▶ YOUR INSTRUCTIONS: Where does "steps" appear in the data? Return each line that holds it.
::::::::
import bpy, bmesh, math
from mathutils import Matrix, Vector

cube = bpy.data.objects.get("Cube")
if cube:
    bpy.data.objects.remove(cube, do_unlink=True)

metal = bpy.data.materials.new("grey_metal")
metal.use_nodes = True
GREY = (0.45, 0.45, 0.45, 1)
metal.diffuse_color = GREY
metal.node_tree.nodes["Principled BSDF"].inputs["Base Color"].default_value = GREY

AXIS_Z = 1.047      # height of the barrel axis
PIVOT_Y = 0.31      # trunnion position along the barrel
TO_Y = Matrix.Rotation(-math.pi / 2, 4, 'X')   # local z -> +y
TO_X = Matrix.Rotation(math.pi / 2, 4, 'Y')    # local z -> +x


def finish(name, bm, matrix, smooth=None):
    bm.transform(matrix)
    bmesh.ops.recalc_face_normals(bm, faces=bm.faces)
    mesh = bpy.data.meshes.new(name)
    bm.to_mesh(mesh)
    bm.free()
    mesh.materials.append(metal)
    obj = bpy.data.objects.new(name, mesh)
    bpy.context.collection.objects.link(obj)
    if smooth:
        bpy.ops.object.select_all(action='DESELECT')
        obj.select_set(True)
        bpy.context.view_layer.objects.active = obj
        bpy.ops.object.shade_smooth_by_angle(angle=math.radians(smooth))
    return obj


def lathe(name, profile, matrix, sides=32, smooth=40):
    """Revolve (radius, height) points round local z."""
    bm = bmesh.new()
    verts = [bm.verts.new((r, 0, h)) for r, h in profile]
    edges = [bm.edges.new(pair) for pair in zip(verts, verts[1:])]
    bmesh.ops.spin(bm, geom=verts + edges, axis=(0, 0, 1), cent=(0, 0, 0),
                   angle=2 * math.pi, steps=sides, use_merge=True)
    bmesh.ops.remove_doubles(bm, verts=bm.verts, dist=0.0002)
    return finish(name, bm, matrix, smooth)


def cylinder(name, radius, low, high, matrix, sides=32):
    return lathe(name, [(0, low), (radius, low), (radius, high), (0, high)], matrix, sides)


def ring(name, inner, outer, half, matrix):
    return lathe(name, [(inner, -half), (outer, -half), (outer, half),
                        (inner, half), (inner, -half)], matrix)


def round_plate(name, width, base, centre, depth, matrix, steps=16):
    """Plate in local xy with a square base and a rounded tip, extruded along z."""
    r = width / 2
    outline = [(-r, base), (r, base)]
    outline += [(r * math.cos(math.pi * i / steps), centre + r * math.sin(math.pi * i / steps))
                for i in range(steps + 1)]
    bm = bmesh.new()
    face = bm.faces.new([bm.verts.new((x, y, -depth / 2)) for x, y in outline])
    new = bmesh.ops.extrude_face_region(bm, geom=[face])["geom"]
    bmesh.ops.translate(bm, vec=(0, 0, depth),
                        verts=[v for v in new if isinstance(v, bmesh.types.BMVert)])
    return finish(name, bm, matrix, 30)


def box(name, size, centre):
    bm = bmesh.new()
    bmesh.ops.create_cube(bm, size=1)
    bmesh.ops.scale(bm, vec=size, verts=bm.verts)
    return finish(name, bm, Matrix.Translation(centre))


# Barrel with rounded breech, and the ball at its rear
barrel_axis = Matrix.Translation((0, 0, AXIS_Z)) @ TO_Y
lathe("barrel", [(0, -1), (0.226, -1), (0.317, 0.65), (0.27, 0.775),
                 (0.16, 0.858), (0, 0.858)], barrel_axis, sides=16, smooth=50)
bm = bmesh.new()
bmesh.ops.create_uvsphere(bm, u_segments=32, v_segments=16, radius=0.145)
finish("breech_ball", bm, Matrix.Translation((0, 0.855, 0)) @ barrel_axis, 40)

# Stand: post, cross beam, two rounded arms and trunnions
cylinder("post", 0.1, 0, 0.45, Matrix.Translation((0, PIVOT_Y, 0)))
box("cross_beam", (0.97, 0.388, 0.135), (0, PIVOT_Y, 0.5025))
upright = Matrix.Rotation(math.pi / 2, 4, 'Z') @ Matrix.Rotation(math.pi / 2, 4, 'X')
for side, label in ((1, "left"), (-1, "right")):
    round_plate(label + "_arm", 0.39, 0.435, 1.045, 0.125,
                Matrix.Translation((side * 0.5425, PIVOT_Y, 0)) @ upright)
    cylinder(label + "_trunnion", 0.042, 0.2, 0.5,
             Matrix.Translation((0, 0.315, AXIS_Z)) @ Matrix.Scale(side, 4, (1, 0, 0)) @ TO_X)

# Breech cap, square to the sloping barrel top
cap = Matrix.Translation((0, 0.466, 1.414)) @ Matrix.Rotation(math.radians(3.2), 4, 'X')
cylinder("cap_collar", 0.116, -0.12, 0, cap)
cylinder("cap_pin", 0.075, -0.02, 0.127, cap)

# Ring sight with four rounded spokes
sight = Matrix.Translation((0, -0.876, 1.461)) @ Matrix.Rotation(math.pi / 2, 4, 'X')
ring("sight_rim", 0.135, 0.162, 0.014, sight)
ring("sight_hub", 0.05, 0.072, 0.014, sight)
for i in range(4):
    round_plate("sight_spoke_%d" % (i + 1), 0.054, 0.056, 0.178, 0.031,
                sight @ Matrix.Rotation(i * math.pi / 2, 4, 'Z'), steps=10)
::::::::
▶ PROBLEM SOLUTION:
                   angle=2 * math.pi, steps=sides, use_merge=True)
def round_plate(name, width, base, centre, depth, matrix, steps=16):
    outline += [(r * math.cos(math.pi * i / steps), centre + r * math.sin(math.pi * i / steps))
                for i in range(steps + 1)]
                sight @ Matrix.Rotation(i * math.pi / 2, 4, 'Z'), steps=10)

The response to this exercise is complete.